§ **WHAT YOU NEED TO DO**
Take the entries below and print all of them exactly, please.

§ **RECORDS PROVIDED**
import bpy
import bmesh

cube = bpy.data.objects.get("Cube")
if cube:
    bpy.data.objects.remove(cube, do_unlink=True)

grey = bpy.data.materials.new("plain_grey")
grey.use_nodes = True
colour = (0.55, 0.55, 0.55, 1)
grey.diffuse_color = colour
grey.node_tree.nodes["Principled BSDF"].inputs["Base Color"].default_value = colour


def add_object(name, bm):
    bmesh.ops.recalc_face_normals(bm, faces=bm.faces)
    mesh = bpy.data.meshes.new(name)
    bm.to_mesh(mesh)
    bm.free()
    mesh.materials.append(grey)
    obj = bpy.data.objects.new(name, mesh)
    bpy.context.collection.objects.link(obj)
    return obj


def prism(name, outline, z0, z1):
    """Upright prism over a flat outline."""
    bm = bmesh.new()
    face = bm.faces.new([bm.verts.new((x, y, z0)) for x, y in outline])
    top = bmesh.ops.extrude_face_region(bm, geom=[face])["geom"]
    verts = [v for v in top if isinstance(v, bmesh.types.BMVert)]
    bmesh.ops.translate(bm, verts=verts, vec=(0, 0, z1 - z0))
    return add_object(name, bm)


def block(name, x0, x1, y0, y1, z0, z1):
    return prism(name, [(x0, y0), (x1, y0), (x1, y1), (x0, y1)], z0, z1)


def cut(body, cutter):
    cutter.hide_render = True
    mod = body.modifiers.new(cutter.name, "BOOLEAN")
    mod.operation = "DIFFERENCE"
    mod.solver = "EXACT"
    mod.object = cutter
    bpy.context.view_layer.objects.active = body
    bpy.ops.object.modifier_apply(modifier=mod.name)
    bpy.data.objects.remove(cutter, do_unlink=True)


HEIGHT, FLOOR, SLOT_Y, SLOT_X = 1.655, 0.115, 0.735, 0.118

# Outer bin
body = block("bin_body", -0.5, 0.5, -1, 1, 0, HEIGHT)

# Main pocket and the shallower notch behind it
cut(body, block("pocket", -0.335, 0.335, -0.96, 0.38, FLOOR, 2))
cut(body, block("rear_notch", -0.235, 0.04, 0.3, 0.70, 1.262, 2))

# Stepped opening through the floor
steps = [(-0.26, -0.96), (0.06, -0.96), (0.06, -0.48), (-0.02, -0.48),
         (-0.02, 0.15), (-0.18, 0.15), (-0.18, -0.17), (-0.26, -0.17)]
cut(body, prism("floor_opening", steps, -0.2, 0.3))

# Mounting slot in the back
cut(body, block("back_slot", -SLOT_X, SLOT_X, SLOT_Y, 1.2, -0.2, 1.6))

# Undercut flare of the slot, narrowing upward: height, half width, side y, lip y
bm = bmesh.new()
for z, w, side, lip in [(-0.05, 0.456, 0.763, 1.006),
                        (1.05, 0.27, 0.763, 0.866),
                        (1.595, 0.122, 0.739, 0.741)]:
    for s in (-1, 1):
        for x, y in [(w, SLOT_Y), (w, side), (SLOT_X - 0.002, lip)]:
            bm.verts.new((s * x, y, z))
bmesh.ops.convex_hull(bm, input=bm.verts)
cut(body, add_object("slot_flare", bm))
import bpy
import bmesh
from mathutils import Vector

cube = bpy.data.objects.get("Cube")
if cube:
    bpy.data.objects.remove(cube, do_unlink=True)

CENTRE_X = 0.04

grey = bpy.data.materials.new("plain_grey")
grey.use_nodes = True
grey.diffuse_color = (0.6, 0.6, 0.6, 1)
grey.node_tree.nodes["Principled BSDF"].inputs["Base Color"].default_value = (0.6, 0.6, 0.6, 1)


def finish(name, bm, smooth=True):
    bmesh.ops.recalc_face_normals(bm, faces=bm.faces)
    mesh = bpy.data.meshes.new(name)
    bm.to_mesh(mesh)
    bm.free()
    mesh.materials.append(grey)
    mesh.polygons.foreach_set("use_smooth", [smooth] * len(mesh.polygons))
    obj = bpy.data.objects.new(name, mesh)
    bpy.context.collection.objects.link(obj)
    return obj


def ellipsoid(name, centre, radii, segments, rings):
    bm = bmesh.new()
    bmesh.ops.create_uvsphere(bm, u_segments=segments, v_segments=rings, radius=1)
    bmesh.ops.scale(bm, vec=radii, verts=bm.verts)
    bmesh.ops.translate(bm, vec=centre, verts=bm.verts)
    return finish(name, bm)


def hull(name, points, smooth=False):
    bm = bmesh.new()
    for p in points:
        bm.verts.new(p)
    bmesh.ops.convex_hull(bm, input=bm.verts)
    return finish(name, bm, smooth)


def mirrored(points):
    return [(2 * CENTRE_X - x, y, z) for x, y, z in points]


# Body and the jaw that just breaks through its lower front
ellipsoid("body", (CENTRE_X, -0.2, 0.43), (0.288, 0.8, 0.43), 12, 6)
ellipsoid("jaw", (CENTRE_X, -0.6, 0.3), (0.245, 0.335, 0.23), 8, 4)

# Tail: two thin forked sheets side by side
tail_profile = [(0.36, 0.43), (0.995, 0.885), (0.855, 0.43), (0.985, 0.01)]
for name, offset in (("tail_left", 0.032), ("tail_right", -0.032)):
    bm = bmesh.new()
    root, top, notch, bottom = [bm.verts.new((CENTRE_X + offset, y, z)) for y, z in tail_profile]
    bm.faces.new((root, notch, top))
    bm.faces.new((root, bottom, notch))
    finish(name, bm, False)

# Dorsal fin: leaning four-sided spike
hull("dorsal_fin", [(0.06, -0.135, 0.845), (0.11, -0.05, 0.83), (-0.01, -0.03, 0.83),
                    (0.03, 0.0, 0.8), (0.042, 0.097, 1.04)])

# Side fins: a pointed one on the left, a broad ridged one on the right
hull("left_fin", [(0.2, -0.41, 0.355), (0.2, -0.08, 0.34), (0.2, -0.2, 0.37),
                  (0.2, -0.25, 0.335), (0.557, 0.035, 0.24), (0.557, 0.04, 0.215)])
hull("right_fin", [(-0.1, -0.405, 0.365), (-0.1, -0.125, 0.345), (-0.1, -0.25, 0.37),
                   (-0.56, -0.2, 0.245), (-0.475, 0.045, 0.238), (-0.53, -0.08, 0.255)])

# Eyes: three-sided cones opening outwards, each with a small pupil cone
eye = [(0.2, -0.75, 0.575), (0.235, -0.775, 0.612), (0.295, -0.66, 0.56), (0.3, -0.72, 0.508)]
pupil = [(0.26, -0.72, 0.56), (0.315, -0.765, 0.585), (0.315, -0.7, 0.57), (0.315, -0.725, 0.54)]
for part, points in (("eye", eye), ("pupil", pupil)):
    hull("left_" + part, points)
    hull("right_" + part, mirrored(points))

§ **EXERCISE RESULT**
import bpy
import bmesh

cube = bpy.data.objects.get("Cube")
if cube:
    bpy.data.objects.remove(cube, do_unlink=True)

grey = bpy.data.materials.new("plain_grey")
grey.use_nodes = True
colour = (0.55, 0.55, 0.55, 1)
grey.diffuse_color = colour
grey.node_tree.nodes["Principled BSDF"].inputs["Base Color"].default_value = colour


def add_object(name, bm):
    bmesh.ops.recalc_face_normals(bm, faces=bm.faces)
    mesh = bpy.data.meshes.new(name)
    bm.to_mesh(mesh)
    bm.free()
    mesh.materials.append(grey)
    obj = bpy.data.objects.new(name, mesh)
    bpy.context.collection.objects.link(obj)
    return obj


def prism(name, outline, z0, z1):
    """Upright prism over a flat outline."""
    bm = bmesh.new()
    face = bm.faces.new([bm.verts.new((x, y, z0)) for x, y in outline])
    top = bmesh.ops.extrude_face_region(bm, geom=[face])["geom"]
    verts = [v for v in top if isinstance(v, bmesh.types.BMVert)]
    bmesh.ops.translate(bm, verts=verts, vec=(0, 0, z1 - z0))
    return add_object(name, bm)


def block(name, x0, x1, y0, y1, z0, z1):
    return prism(name, [(x0, y0), (x1, y0), (x1, y1), (x0, y1)], z0, z1)


def cut(body, cutter):
    cutter.hide_render = True
    mod = body.modifiers.new(cutter.name, "BOOLEAN")
    mod.operation = "DIFFERENCE"
    mod.solver = "EXACT"
    mod.object = cutter
    bpy.context.view_layer.objects.active = body
    bpy.ops.object.modifier_apply(modifier=mod.name)
    bpy.data.objects.remove(cutter, do_unlink=True)


HEIGHT, FLOOR, SLOT_Y, SLOT_X = 1.655, 0.115, 0.735, 0.118

# Outer bin
body = block("bin_body", -0.5, 0.5, -1, 1, 0, HEIGHT)

# Main pocket and the shallower notch behind it
cut(body, block("pocket", -0.335, 0.335, -0.96, 0.38, FLOOR, 2))
cut(body, block("rear_notch", -0.235, 0.04, 0.3, 0.70, 1.262, 2))

# Stepped opening through the floor
steps = [(-0.26, -0.96), (0.06, -0.96), (0.06, -0.48), (-0.02, -0.48),
         (-0.02, 0.15), (-0.18, 0.15), (-0.18, -0.17), (-0.26, -0.17)]
cut(body, prism("floor_opening", steps, -0.2, 0.3))

# Mounting slot in the back
cut(body, block("back_slot", -SLOT_X, SLOT_X, SLOT_Y, 1.2, -0.2, 1.6))

# Undercut flare of the slot, narrowing upward: height, half width, side y, lip y
bm = bmesh.new()
for z, w, side, lip in [(-0.05, 0.456, 0.763, 1.006),
                        (1.05, 0.27, 0.763, 0.866),
                        (1.595, 0.122, 0.739, 0.741)]:
    for s in (-1, 1):
        for x, y in [(w, SLOT_Y), (w, side), (SLOT_X - 0.002, lip)]:
            bm.verts.new((s * x, y, z))
bmesh.ops.convex_hull(bm, input=bm.verts)
cut(body, add_object("slot_flare", bm))
import bpy
import bmesh
from mathutils import Vector

cube = bpy.data.objects.get("Cube")
if cube:
    bpy.data.objects.remove(cube, do_unlink=True)

CENTRE_X = 0.04

grey = bpy.data.materials.new("plain_grey")
grey.use_nodes = True
grey.diffuse_color = (0.6, 0.6, 0.6, 1)
grey.node_tree.nodes["Principled BSDF"].inputs["Base Color"].default_value = (0.6, 0.6, 0.6, 1)


def finish(name, bm, smooth=True):
    bmesh.ops.recalc_face_normals(bm, faces=bm.faces)
    mesh = bpy.data.meshes.new(name)
    bm.to_mesh(mesh)
    bm.free()
    mesh.materials.append(grey)
    mesh.polygons.foreach_set("use_smooth", [smooth] * len(mesh.polygons))
    obj = bpy.data.objects.new(name, mesh)
    bpy.context.collection.objects.link(obj)
    return obj


def ellipsoid(name, centre, radii, segments, rings):
    bm = bmesh.new()
    bmesh.ops.create_uvsphere(bm, u_segments=segments, v_segments=rings, radius=1)
    bmesh.ops.scale(bm, vec=radii, verts=bm.verts)
    bmesh.ops.translate(bm, vec=centre, verts=bm.verts)
    return finish(name, bm)


def hull(name, points, smooth=False):
    bm = bmesh.new()
    for p in points:
        bm.verts.new(p)
    bmesh.ops.convex_hull(bm, input=bm.verts)
    return finish(name, bm, smooth)


def mirrored(points):
    return [(2 * CENTRE_X - x, y, z) for x, y, z in points]


# Body and the jaw that just breaks through its lower front
ellipsoid("body", (CENTRE_X, -0.2, 0.43), (0.288, 0.8, 0.43), 12, 6)
ellipsoid("jaw", (CENTRE_X, -0.6, 0.3), (0.245, 0.335, 0.23), 8, 4)

# Tail: two thin forked sheets side by side
tail_profile = [(0.36, 0.43), (0.995, 0.885), (0.855, 0.43), (0.985, 0.01)]
for name, offset in (("tail_left", 0.032), ("tail_right", -0.032)):
    bm = bmesh.new()
    root, top, notch, bottom = [bm.verts.new((CENTRE_X + offset, y, z)) for y, z in tail_profile]
    bm.faces.new((root, notch, top))
    bm.faces.new((root, bottom, notch))
    finish(name, bm, False)

# Dorsal fin: leaning four-sided spike
hull("dorsal_fin", [(0.06, -0.135, 0.845), (0.11, -0.05, 0.83), (-0.01, -0.03, 0.83),
                    (0.03, 0.0, 0.8), (0.042, 0.097, 1.04)])

# Side fins: a pointed one on the left, a broad ridged one on the right
hull("left_fin", [(0.2, -0.41, 0.355), (0.2, -0.08, 0.34), (0.2, -0.2, 0.37),
                  (0.2, -0.25, 0.335), (0.557, 0.035, 0.24), (0.557, 0.04, 0.215)])
hull("right_fin", [(-0.1, -0.405, 0.365), (-0.1, -0.125, 0.345), (-0.1, -0.25, 0.37),
                   (-0.56, -0.2, 0.245), (-0.475, 0.045, 0.238), (-0.53, -0.08, 0.255)])

# Eyes: three-sided cones opening outwards, each with a small pupil cone
eye = [(0.2, -0.75, 0.575), (0.235, -0.775, 0.612), (0.295, -0.66, 0.56), (0.3, -0.72, 0.508)]
pupil = [(0.26, -0.72, 0.56), (0.315, -0.765, 0.585), (0.315, -0.7, 0.57), (0.315, -0.725, 0.54)]
for part, points in (("eye", eye), ("pupil", pupil)):
    hull("left_" + part, points)
    hull("right_" + part, mirrored(points))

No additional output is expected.